My wife, Kathy, thinks I’m nuts. I talk to people on elevators. Talking to strangers is interesting to me, and I believe that’s one reason I jumped at the chance in 1994 to host a two-hour call-in home improvement radio show in Cincinnati.
Each week homeowners would call in and ask me for help. I thrived on the friendly back-and-forth and the challenge of answering their questions live on the radio. The show lasted for 12 years before I hung up the headphones.
A month ago, a good friend of mine reached out and said that I should get back in front of the microphone, but offer the helpful service to homeowners all over the United States. “Tim, it’s time for you to start your own Ask the Builder podcast,” he said.
Podcasts are on-demand radio. You get to listen to whatever audio content you want on your own terms. There are thousands of free shows about every possible topic out there. You can download them to your smartphone, tablet or computer.
I launched my podcast recently, and it was a blast. It’s only about 30 to 40 minutes long and the first one included two calls and a story about a mistake I made years ago and how I learned from it. You’ll discover how to save time and money with each story, no doubt.
The first call on the podcast was with Jill. She had a throw rug in her kitchen in front of her dishwasher. That’s fairly common. My wife and I have one in front of our kitchen sink and it’s wide enough that part of it extends in front of the dishwasher.
Jill’s dishwasher developed a very tiny leak. The rug, however, kept the leak hidden from her because she wears shoes in the house and never felt the slightly damp rug. When she picked up the rug to wash it as she normally does, Jill saw the damaged hardwood floor.
The problem was made worse by the fact that Jill’s hardwood floor extends into other rooms of the house, and she didn’t want to replace the entire floor. What a job that would be. Jill wanted to know if there was an easier fix.
I recommended that she might think about cutting out part of the kitchen floor in front of the dishwasher and cabinets and installing a decorative border back away from the cabinets about 18 inches.
A simple strip of wood of a different species would look fantastic to outline this area. It’s a design that reminds me of my youth. My aunt was a nun, and I remember as a small child going to visit her at the convent each Sunday. In the magnificent old home where the nuns lived the hardwood floors all had borders at the edges of the rooms.
One benefit of installing a border, and then new flooring between the border and the cabinets, is that if there’s a leak again, just the flooring inside the border has to be replaced. I say this assuming the leak is caught in time.
You may be interested in my second conversation. Greg and his wife are building a new home in San Tan Valley, Ariz., a suburb southeast of Phoenix.
They both love the look and feel of hardwood flooring, but the builders in Arizona discourage it. The houses there are built on concrete slabs, and installing traditional 3/4-inch-thick hardwood presents significant challenges. The builders promote large-format porcelain ceramic tile.

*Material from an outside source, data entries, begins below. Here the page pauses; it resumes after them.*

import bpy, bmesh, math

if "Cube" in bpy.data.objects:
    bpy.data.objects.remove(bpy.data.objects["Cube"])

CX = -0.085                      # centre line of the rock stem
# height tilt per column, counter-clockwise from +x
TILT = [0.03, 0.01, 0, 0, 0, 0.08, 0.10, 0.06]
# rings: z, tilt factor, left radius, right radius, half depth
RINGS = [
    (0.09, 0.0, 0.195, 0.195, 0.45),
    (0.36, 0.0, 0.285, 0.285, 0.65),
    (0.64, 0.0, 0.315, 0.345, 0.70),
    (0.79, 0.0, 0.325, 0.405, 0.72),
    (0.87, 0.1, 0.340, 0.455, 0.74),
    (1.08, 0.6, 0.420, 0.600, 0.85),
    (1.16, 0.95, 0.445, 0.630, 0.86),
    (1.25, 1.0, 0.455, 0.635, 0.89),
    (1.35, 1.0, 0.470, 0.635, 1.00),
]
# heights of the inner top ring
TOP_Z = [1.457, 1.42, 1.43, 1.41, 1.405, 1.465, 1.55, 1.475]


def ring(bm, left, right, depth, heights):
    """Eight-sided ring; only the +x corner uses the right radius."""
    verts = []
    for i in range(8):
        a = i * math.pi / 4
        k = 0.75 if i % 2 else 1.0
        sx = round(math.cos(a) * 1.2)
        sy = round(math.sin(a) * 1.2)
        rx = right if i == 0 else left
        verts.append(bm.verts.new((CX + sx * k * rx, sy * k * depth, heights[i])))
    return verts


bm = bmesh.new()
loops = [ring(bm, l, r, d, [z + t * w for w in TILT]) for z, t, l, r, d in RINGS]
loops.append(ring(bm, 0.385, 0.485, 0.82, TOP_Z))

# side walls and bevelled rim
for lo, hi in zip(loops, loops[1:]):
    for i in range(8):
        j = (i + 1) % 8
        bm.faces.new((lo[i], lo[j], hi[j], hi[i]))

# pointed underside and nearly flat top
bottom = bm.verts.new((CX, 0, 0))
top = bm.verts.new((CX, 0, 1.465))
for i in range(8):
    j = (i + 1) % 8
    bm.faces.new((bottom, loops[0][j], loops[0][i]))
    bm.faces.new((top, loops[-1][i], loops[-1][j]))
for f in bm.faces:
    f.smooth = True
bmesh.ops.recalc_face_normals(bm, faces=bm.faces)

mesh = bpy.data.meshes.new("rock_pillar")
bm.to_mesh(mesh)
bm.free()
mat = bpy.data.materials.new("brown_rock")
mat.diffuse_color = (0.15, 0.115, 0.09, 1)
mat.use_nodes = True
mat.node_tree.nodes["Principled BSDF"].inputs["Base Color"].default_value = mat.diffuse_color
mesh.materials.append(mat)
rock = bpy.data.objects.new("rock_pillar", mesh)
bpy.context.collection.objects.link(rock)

Greg wanted to talk through his options, and I laid out the pros and cons of each kind of flooring. Not only is the extra cost of hardwood an issue in that marketplace, but the probable lack of skilled labor to install hardwood is also a reason the builders don’t like to offer it.
Their new home is going to have an open floor plan, a change from their current layout, and Greg thought that they had to stick with one tile design across the entire home.
I recommended that he visit some large tile showrooms that have large areas of tile installed where you can see the flooring. I know of at least two stores like this where he’d be able to see tile floors that have borders, medallions and complimentary tile touching one another.
My thought was that he could introduce stunning border tile to set off different sitting areas in the rooms. Different types of tile can create certain moods or compliment furniture or cabinetry in a room.
If you want to hear these discussions — plus the personal anecdote, which I call “Humidity and the Black Goo” — go to my podcast page at https://www.askthebuilder.com/podcast.
Need an answer? Tim Carter can call you on the phone free to solve your problem. Go to his website and fill out the form on this page: https://www.askthebuilder.com/ask-tim/.